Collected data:
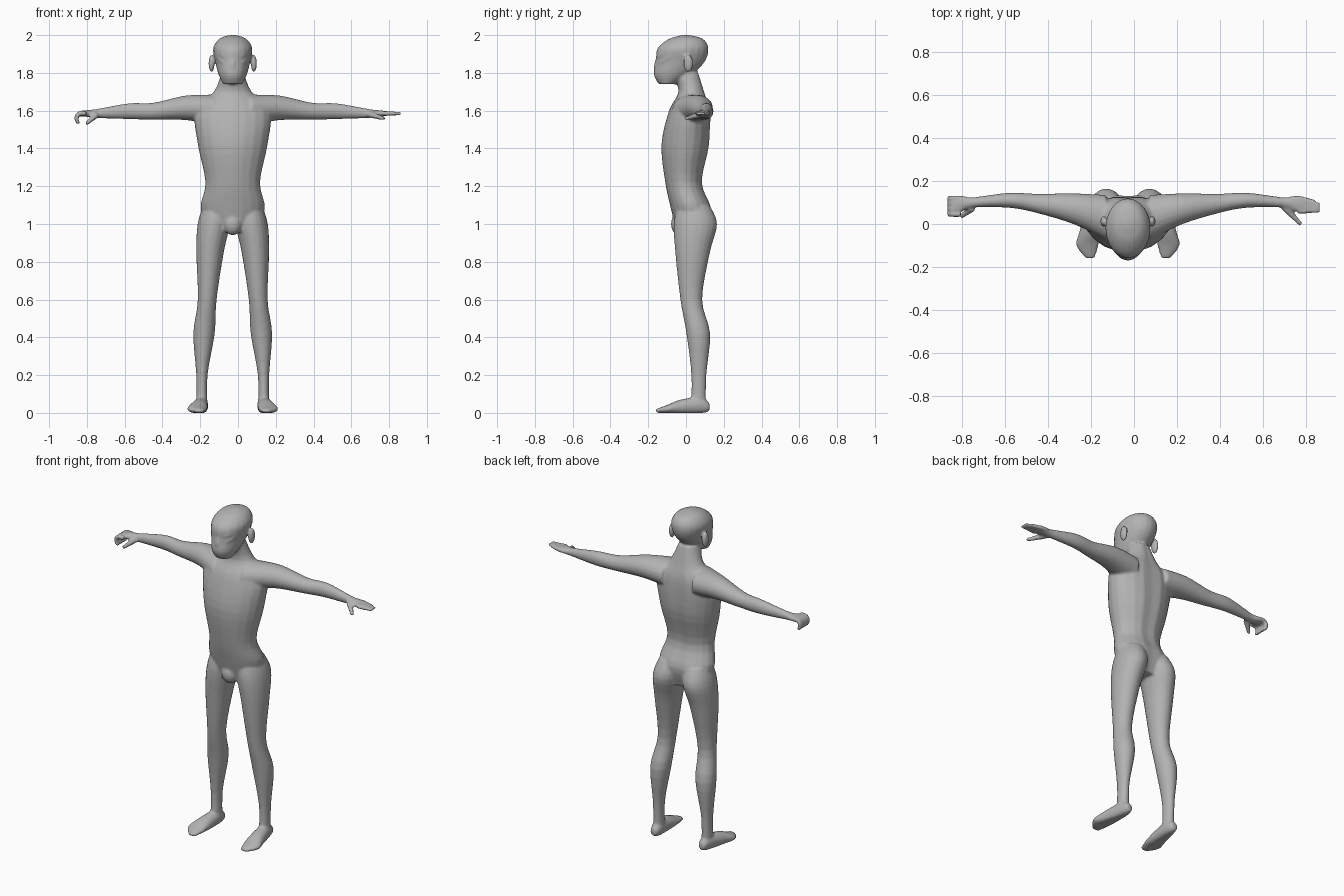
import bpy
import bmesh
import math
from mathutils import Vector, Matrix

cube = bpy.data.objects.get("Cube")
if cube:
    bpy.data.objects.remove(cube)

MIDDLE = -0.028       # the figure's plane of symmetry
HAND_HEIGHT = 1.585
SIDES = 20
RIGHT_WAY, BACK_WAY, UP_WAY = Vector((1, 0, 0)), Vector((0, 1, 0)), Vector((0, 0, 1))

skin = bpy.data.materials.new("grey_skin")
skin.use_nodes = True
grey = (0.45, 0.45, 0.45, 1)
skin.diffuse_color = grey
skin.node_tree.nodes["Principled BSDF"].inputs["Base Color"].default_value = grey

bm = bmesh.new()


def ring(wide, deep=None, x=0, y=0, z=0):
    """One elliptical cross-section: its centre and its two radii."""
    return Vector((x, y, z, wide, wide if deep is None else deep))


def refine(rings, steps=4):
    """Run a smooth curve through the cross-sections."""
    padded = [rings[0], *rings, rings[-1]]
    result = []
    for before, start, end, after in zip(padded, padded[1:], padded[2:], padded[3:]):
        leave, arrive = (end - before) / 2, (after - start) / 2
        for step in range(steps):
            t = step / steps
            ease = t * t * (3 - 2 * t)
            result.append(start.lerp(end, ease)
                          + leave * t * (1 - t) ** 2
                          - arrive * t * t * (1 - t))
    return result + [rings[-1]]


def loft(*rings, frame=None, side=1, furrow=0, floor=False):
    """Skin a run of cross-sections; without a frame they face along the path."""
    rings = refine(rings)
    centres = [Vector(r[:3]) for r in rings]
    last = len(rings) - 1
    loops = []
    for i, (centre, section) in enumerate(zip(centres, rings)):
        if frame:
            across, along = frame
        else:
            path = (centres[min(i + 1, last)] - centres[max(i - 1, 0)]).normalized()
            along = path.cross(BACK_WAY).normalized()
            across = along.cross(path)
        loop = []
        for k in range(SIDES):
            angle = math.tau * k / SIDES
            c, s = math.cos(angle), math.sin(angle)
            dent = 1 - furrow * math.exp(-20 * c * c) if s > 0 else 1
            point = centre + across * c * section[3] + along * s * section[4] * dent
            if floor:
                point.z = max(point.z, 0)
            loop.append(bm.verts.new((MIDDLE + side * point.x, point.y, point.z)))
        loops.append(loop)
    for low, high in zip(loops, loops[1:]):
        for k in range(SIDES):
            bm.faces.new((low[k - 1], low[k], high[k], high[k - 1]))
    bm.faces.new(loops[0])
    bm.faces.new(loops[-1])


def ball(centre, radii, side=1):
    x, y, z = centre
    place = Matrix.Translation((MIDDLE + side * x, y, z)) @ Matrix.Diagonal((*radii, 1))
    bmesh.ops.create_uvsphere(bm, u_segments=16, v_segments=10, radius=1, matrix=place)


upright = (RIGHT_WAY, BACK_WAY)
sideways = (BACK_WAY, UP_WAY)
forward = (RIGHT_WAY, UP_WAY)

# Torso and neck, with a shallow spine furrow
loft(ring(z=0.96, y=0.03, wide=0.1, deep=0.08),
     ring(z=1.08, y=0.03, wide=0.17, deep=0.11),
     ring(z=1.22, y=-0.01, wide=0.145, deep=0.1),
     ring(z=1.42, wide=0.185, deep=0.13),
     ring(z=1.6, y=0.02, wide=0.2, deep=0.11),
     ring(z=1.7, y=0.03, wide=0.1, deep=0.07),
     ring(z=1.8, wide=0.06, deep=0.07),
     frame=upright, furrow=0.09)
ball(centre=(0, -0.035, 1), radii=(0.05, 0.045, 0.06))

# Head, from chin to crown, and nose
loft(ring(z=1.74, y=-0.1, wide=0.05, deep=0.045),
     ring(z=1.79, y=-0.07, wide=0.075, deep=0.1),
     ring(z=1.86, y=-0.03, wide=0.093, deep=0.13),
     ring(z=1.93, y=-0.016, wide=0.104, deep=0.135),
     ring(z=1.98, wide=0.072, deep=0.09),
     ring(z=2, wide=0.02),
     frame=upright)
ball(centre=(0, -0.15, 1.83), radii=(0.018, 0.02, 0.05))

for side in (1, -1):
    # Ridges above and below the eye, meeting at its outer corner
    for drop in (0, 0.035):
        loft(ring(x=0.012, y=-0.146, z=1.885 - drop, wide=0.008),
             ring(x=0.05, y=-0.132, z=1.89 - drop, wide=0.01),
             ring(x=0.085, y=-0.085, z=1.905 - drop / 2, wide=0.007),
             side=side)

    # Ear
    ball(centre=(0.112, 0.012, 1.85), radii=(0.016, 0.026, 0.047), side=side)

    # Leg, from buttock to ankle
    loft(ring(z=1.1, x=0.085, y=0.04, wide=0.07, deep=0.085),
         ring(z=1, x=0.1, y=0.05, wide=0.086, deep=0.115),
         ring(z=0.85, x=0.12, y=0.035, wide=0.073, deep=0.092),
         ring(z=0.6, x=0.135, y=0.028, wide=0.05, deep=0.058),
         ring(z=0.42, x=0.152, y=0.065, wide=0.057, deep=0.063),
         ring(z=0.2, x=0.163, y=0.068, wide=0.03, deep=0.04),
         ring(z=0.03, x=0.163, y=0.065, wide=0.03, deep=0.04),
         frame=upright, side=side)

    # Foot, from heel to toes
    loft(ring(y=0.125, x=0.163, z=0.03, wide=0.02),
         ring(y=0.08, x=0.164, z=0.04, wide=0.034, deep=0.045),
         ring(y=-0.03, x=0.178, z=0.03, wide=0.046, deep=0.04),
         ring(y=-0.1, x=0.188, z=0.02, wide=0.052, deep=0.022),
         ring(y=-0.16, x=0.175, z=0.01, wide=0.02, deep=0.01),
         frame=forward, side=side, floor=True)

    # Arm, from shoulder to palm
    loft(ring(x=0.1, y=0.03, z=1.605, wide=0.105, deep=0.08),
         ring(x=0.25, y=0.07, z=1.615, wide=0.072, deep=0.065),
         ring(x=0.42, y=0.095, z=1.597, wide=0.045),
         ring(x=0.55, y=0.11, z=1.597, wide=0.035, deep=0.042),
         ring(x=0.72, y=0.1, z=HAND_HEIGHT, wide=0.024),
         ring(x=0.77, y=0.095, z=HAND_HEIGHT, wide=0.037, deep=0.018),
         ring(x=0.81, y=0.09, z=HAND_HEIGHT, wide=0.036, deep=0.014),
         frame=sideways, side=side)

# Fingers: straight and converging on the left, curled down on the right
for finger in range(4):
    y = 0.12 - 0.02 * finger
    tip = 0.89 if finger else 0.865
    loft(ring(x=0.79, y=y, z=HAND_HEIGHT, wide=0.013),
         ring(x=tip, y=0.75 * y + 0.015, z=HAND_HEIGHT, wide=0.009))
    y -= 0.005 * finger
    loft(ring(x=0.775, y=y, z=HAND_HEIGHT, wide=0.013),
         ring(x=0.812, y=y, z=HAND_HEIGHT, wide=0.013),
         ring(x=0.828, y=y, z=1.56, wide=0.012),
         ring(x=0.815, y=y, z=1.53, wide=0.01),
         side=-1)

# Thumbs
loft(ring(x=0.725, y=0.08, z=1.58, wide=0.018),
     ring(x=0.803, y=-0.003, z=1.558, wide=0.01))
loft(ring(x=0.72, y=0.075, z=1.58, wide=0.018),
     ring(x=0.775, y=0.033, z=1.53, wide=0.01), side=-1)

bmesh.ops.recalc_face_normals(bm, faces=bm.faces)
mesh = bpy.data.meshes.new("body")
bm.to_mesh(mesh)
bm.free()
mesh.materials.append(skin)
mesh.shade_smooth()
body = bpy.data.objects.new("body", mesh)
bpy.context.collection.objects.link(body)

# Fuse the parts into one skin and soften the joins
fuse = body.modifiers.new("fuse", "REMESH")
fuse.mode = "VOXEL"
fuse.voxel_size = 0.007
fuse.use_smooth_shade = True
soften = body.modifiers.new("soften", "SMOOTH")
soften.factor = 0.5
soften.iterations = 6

[Exercise directions]:
Scan the records above and report every line with the string "body".

[Written solution]:
mesh = bpy.data.meshes.new("body")
body = bpy.data.objects.new("body", mesh)
bpy.context.collection.objects.link(body)
fuse = body.modifiers.new("fuse", "REMESH")
soften = body.modifiers.new("soften", "SMOOTH")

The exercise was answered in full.